Becoming “Applied,” Becoming Relevant? Three Case Studies on the Transformation of Economics since the Mid-Sixties

This research project investigates how economists sought to make their science more relevant to real-world issues and policy design from the mid-1960s on, by becoming “applied economists.”

Most economists believe that their science is able to provide solutions to difficult social problems. More specifically, they argue that their “core” theories and tools are made relevant once they are tailored to specific real-world issues, supported by empirical analysis, and translated into policy advice. This set of practices has been captured by economists in the sprawling yet ambiguous notion of “applied economics,” a body of literature that draws on the theoretical core ideas of economics to shed light on an enormous range of real-world issues and create policy-relevant lines of research.
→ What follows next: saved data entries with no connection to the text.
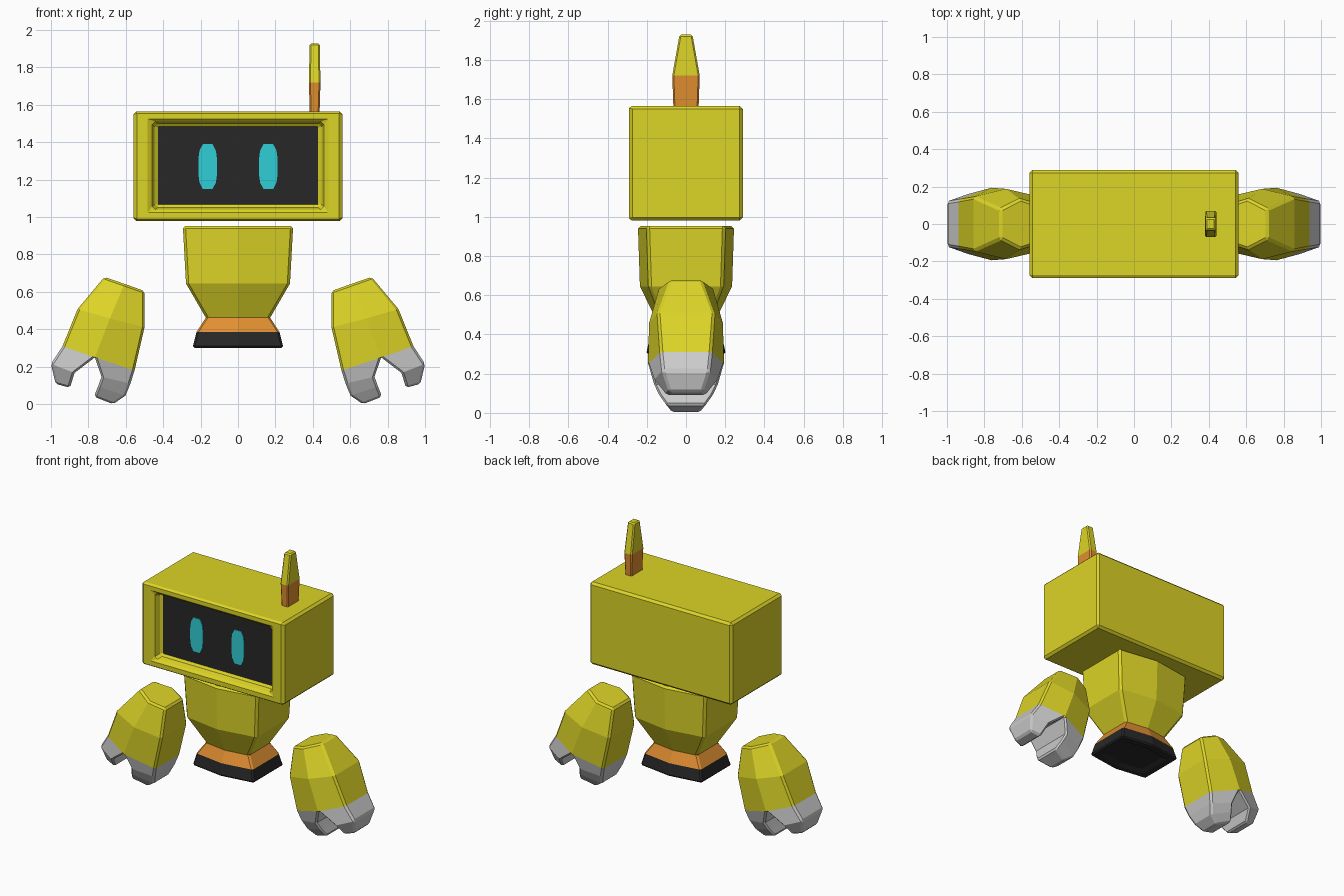
import bpy, bmesh, math

if "Cube" in bpy.data.objects:
    bpy.data.objects.remove(bpy.data.objects["Cube"])


def material(name, rgb):
    m = bpy.data.materials.new(name)
    m.diffuse_color = (*rgb, 1)
    m.use_nodes = True
    m.node_tree.nodes["Principled BSDF"].inputs["Base Color"].default_value = m.diffuse_color
    return m


YELLOW = material("yellow", (0.72, 0.66, 0.02))
ORANGE = material("orange", (0.75, 0.27, 0.03))
BLACK = material("black", (0.02, 0.02, 0.02))
CYAN = material("cyan", (0.03, 0.62, 0.68))


def loft(name, rings, mats=(), bands=None, caps=(True, True), bevel=0.012):
    """Skin a list of equal-length point rings; bands = material slot per band."""
    bm = bmesh.new()
    loops = [[bm.verts.new(p) for p in ring] for ring in rings]
    n = len(loops[0])
    bands = bands or [0] * (len(rings) - 1)
    for a, b, slot in zip(loops, loops[1:], bands):
        for i in range(n):
            j = (i + 1) % n
            bm.faces.new((a[i], a[j], b[j], b[i])).material_index = slot
    for loop, wanted, slot in ((loops[0], caps[0], bands[0]), (loops[-1], caps[1], bands[-1])):
        if wanted:
            bm.faces.new(loop).material_index = slot
    bmesh.ops.recalc_face_normals(bm, faces=bm.faces)
    mesh = bpy.data.meshes.new(name)
    bm.to_mesh(mesh)
    bm.free()
    for m in mats:
        mesh.materials.append(m)
    ob = bpy.data.objects.new(name, mesh)
    bpy.context.collection.objects.link(ob)
    if bevel:
        mod = ob.modifiers.new("edge_bevel", 'BEVEL')
        mod.width = bevel
        mod.segments = 1
        mod.limit_method = 'ANGLE'
        mod.angle_limit = math.radians(40)
    return ob


def rect_xz(hx, z0, z1, y):
    return [(-hx, y, z0), (hx, y, z0), (hx, y, z1), (-hx, y, z1)]


def hex_flat(hx, ye, yc, z):
    """Six-sided section: flat sides, front and back creased at the centre."""
    return [(hx, -ye, z), (hx, ye, z), (0, yc, z), (-hx, ye, z), (-hx, -ye, z), (0, -yc, z)]


# Head: box with a recessed front
loft("head", [rect_xz(0.56, 0.98, 1.565, 0.29), rect_xz(0.56, 0.98, 1.565, -0.29),
              rect_xz(0.465, 1.035, 1.515, -0.29), rect_xz(0.44, 1.055, 1.495, -0.225)],
     [YELLOW], bevel=0.016)
loft("screen", [rect_xz(0.435, 1.058, 1.492, -0.2), rect_xz(0.435, 1.058, 1.492, -0.228)],
     [BLACK], bevel=0)

# Eyes: long flat ovals on the screen
half = [(0.026, 0.12), (0.044, 0.085), (0.05, 0.04)]
side = half + [(x, -z) for x, z in reversed(half)]
oval = side + [(-x, -z) for x, z in side]
for s, name in ((-1, "right_eye"), (1, "left_eye")):
    loft(name, [[(s * 0.162 + x, y, 1.27 + z) for x, z in oval] for y in (-0.22, -0.234)],
         [CYAN], bevel=0)


# Antenna: orange foot, tapered yellow blade
def rect_xy(hx, hy, z):
    return [(0.41 + sx * hx, sy * hy, z) for sx, sy in ((-1, -1), (1, -1), (1, 1), (-1, 1))]


loft("antenna", [rect_xy(0.026, 0.064, 1.55), rect_xy(0.031, 0.07, 1.72), rect_xy(0.027, 0.033, 1.928)],
     [ORANGE, YELLOW], [0, 1], bevel=0.008)

# Torso and base
loft("torso", [hex_flat(0.295, 0.2, 0.245, 0.953), hex_flat(0.278, 0.19, 0.235, 0.645),
               hex_flat(0.172, 0.12, 0.145, 0.462)],
     [YELLOW], caps=(True, False), bevel=0.014)
loft("waist_and_base", [hex_flat(0.172, 0.12, 0.145, 0.462), hex_flat(0.222, 0.152, 0.185, 0.385),
                        hex_flat(0.243, 0.168, 0.203, 0.3), hex_flat(0.18, 0.12, 0.15, 0.3),
                        hex_flat(0.165, 0.11, 0.137, 0.315)],
     [ORANGE, BLACK], [0, 1, 1, 1], caps=(False, True), bevel=0.01)


# Hands: creased mitten with two grey fingers
def hand_ring(s, outer, inner, yo, yi, mid, ym):
    (ox, oz), (ix, iz), (mx, mz) = outer, inner, mid
    return [(s * ox, -yo, oz), (s * ox, yo, oz), (s * mx, ym, mz),
            (s * ix, yi, iz), (s * ix, -yi, iz), (s * mx, -ym, mz)]


def finger_ring(s, a, ya, b, yb):
    return [(s * a[0], -ya, a[1]), (s * a[0], ya, a[1]), (s * b[0], yb, b[1]), (s * b[0], -yb, b[1])]


knuckle_out, knuckle_in, knuckle_mid = (0.938, 0.31), (0.553, 0.18), (0.765, 0.25)
for s, tag in ((-1, "right"), (1, "left")):
    loft(tag + "_hand",
         [hand_ring(s, (0.714, 0.68), (0.5, 0.605), 0.08, 0.1, (0.607, 0.643), 0.135),
          hand_ring(s, (0.858, 0.508), (0.5, 0.41), 0.145, 0.145, (0.685, 0.458), 0.188),
          hand_ring(s, knuckle_out, knuckle_in, 0.13, 0.14, knuckle_mid, 0.194)],
         [YELLOW], caps=(True, False))
    loft(tag + "_outer_finger",
         [finger_ring(s, knuckle_out, 0.13, knuckle_mid, 0.194),
          finger_ring(s, (1.0, 0.215), 0.12, (0.874, 0.167), 0.165),
          finger_ring(s, (0.975, 0.108), 0.085, (0.898, 0.088), 0.1)],
         caps=(False, True))
    loft(tag + "_inner_finger",
         [finger_ring(s, knuckle_mid, 0.194, knuckle_in, 0.14),
          finger_ring(s, (0.73, 0.146), 0.165, (0.575, 0.11), 0.12),
          finger_ring(s, (0.748, 0.095), 0.14, (0.602, 0.045), 0.09),
          finger_ring(s, (0.77, 0.04), 0.1, (0.668, 0.0), 0.07)],
         caps=(False, True))
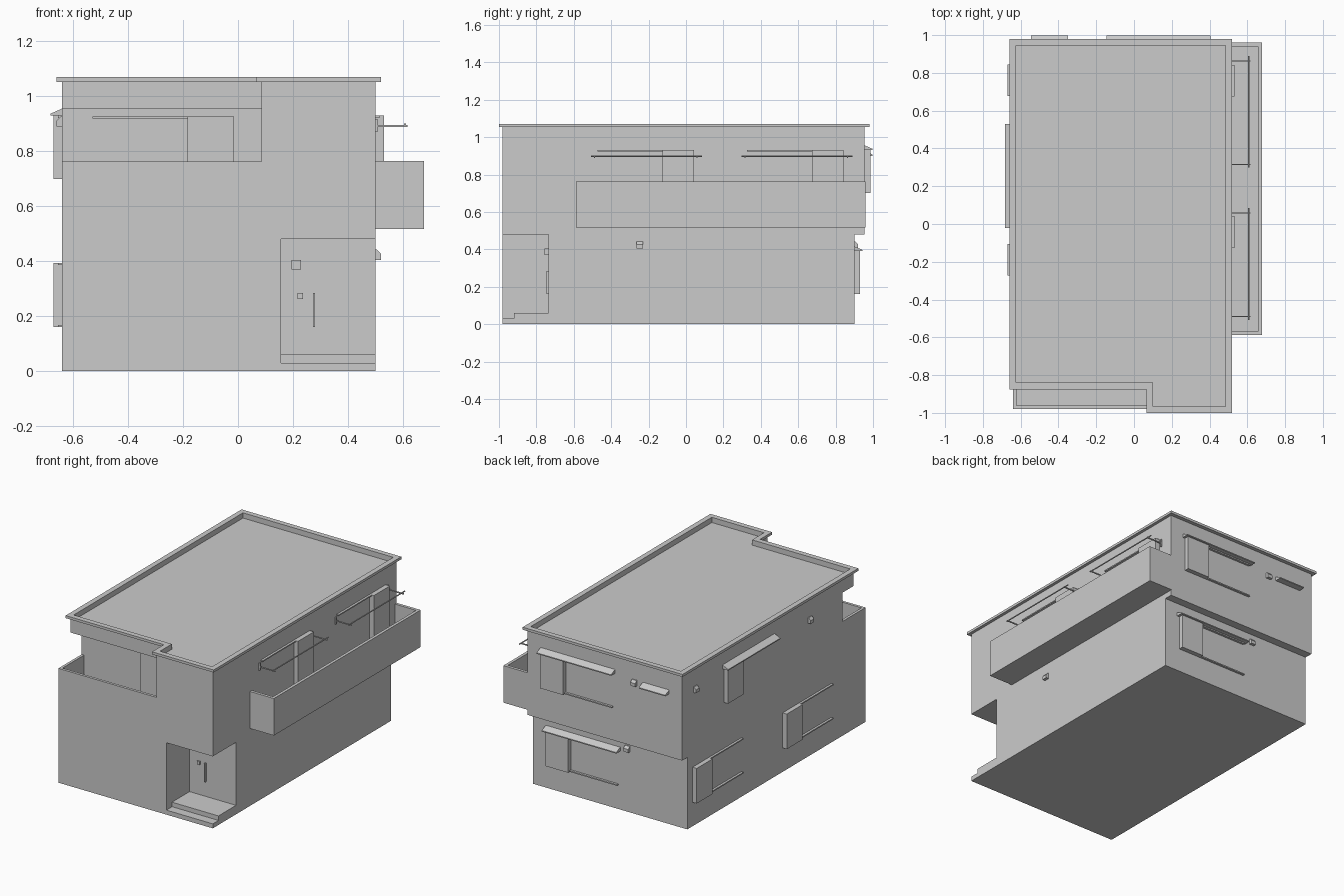
import bpy, bmesh
from mathutils import Vector

if "Cube" in bpy.data.objects:
    bpy.data.objects.remove(bpy.data.objects["Cube"])

# ---------- helpers ----------
def finish(name, bm):
    bmesh.ops.recalc_face_normals(bm, faces=bm.faces)
    me = bpy.data.meshes.new(name)
    bm.to_mesh(me)
    bm.free()
    ob = bpy.data.objects.new(name, me)
    bpy.context.collection.objects.link(ob)
    return ob

def sweep(name, pts, vec):
    """Extrude a closed polygon along a vector."""
    bm = bmesh.new()
    f = bm.faces.new([bm.verts.new(p) for p in pts])
    ext = bmesh.ops.extrude_face_region(bm, geom=[f])
    vs = [g for g in ext["geom"] if isinstance(g, bmesh.types.BMVert)]
    bmesh.ops.translate(bm, verts=vs, vec=Vector(vec))
    return finish(name, bm)

def prism(name, outline, z0, z1):
    return sweep(name, [(x, y, z0) for x, y in outline], (0, 0, z1 - z0))

def box(name, x0, x1, y0, y1, z0, z1):
    return prism(name, [(x0, y0), (x1, y0), (x1, y1), (x0, y1)], z0, z1)

def cut(ob, cutters):
    for c in cutters:
        c.hide_render = True
        m = ob.modifiers.new("cut", 'BOOLEAN')
        m.operation, m.solver, m.object = 'DIFFERENCE', 'EXACT', c
    bpy.context.view_layer.update()
    me = bpy.data.meshes.new_from_object(
        ob.evaluated_get(bpy.context.evaluated_depsgraph_get()))
    ob.modifiers.clear()
    ob.data = me
    for c in cutters:
        bpy.data.objects.remove(c)

def rod(name, a, b, r):
    a, b = Vector(a), Vector(b)
    bpy.ops.mesh.primitive_cylinder_add(vertices=8, radius=r, depth=(b - a).length,
                                        location=(a + b) / 2)
    ob = bpy.context.object
    ob.name = name
    ob.rotation_mode = 'QUATERNION'
    ob.rotation_quaternion = (b - a).to_track_quat('Z', 'Y')

# walls: plane position, axis of outward direction (0 = x, 1 = y), sign
WALLS = {"front": (-0.735, 1, -1), "right": (0.50, 0, 1), "left": (-0.64, 0, -1),
         "back_up": (0.955, 1, 1), "back_low": (0.90, 1, 1)}

def fixture(name, wall, u0, u1, profile):
    """Profile of (distance from wall, height), swept along the wall."""
    pos, axis, s = WALLS[wall]
    pts = [(pos + s * d, u0, z) if axis == 0 else (u0, pos + s * d, z) for d, z in profile]
    return sweep(f"{wall}_{name}", pts, (0, u1 - u0, 0) if axis == 0 else (u1 - u0, 0, 0))

def slab(name, wall, u0, u1, z0, z1, d):
    return fixture(name, wall, u0, u1, [(-0.005, z0), (d, z0), (d, z1), (-0.005, z1)])

def hood(wall, u0, u1, z, d=0.043):
    fixture("window_hood", wall, u0, u1,
            [(-0.005, z), (d, z), (d, z + 0.007), (0, z + 0.026), (-0.005, z + 0.026)])

def vent(wall, u, z):
    fixture("vent", wall, u - 0.0175, u + 0.0175,
            [(-0.005, z), (0.02, z), (0.02, z + 0.022), (0.006, z + 0.037), (-0.005, z + 0.037)])

def window(wall, u0, u1, z0, z1, sill=True):
    """Shutter box on the far end plus top and bottom tracks."""
    slab("shutter_box", wall, u1 - 0.168, u1, z0, z1, 0.031)
    slab("top_track", wall, u0, u1 - 0.168, z1 - 0.008, z1, 0.015)
    if sill:
        slab("bottom_track", wall, u0, u1 - 0.168, z0, z0 + 0.008, 0.015)

def roof_outline(o):
    """House outline with the front left notch, grown by o."""
    return [(-0.64 - o, -0.855 - o), (0.085 - o, -0.855 - o), (0.085 - o, -0.98 - o),
            (0.50 + o, -0.98 - o), (0.50 + o, 0.96 + o), (-0.64 - o, 0.96 + o)]

# ---------- house body with porch, undercut back, terrace and roof well ----------
body = box("house_body", -0.64, 0.50, -0.98, 0.955, 0, 1.055)
cut(body, [
    box("c_porch", 0.157, 0.7, -1.2, -0.735, 0.06, 0.48),
    box("c_step", 0.157, 0.7, -1.2, -0.92, 0.03, 0.30),
    box("c_back", -0.9, 0.9, 0.90, 1.2, -0.1, 0.48),
    box("c_terrace", -0.622, 0.085, -0.962, -0.735, 0.555, 0.85),
    box("c_opening", -0.9, 0.085, -1.2, -0.735, 0.763, 0.955),
    box("c_notch", -0.9, 0.085, -1.2, -0.855, 0.90, 1.2),
    prism("c_roof", roof_outline(-0.015), 1.035, 1.2)])

# ---------- roof coping ----------
bm = bmesh.new()
rings = [[bm.verts.new((x, y, z)) for x, y in roof_outline(o)]
         for o, z in ((0.02, 1.053), (0.02, 1.07), (-0.015, 1.07), (-0.015, 1.053))]
for k in range(4):
    a, b = rings[k], rings[(k + 1) % 4]
    for i in range(6):
        j = (i + 1) % 6
        bm.faces.new((a[i], a[j], b[j], b[i]))
finish("roof_coping", bm)

# ---------- side balcony ----------
balcony = box("balcony", 0.50, 0.677, -0.588, 0.96, 0.517, 0.764)
cut(balcony, [box("c_balcony", 0.4, 0.657, -0.568, 0.94, 0.555, 0.9)])

# ---------- windows ----------
window("front", -0.53, -0.015, 0.557, 0.927, False)
for u in (-0.473, 0.327):
    window("right", u, u + 0.515, 0.557, 0.93, False)
for u in (-0.62, 0.33):
    window("left", u, u + 0.515, 0.16, 0.394)
window("left", 0.0, 0.515, 0.70, 0.93, False)
hood("left", -0.02, 0.53, 0.93)
for wall, z in (("back_up", 0.70), ("back_low", 0.16)):
    window(wall, -0.13, 0.387, z, z + 0.23)
    hood(wall, -0.145, 0.405, z + 0.23)
hood("back_up", -0.545, -0.35, 0.90)

# ---------- vents ----------
for wall, u, z in (("right", -0.248, 0.405), ("left", 0.82, 0.89), ("left", -0.39, 0.89),
                   ("back_up", -0.29, 0.89), ("back_low", -0.20, 0.405)):
    vent(wall, u, z)

# ---------- laundry poles on the balcony ----------
for y in (-0.49, 0.315):
    rod("laundry_pole", (0.608, y - 0.017, 0.898), (0.608, y + 0.575, 0.898), 0.004)
    for ya in (y, y + 0.548):
        slab("pole_arm", "right", ya - 0.003, ya + 0.003, 0.889, 0.896, 0.118)
        slab("pole_bracket", "right", ya - 0.006, ya + 0.006, 0.87, 0.918, 0.008)

# ---------- porch fittings ----------
slab("porch_lamp", "front", 0.195, 0.23, 0.37, 0.405, 0.022)
slab("door_intercom", "front", 0.216, 0.236, 0.262, 0.285, 0.008)
slab("door_handle", "front", 0.273, 0.281, 0.16, 0.285, 0.012)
The dual process by which economics became unified around a theoretical “core” and fragmented through its application in a myriad of fields, with their own journals, societies, and conferences has not yet been the subject of extensive research. This project moves this literature forward through the examination of a series of three case studies pertaining to the development of applied economics.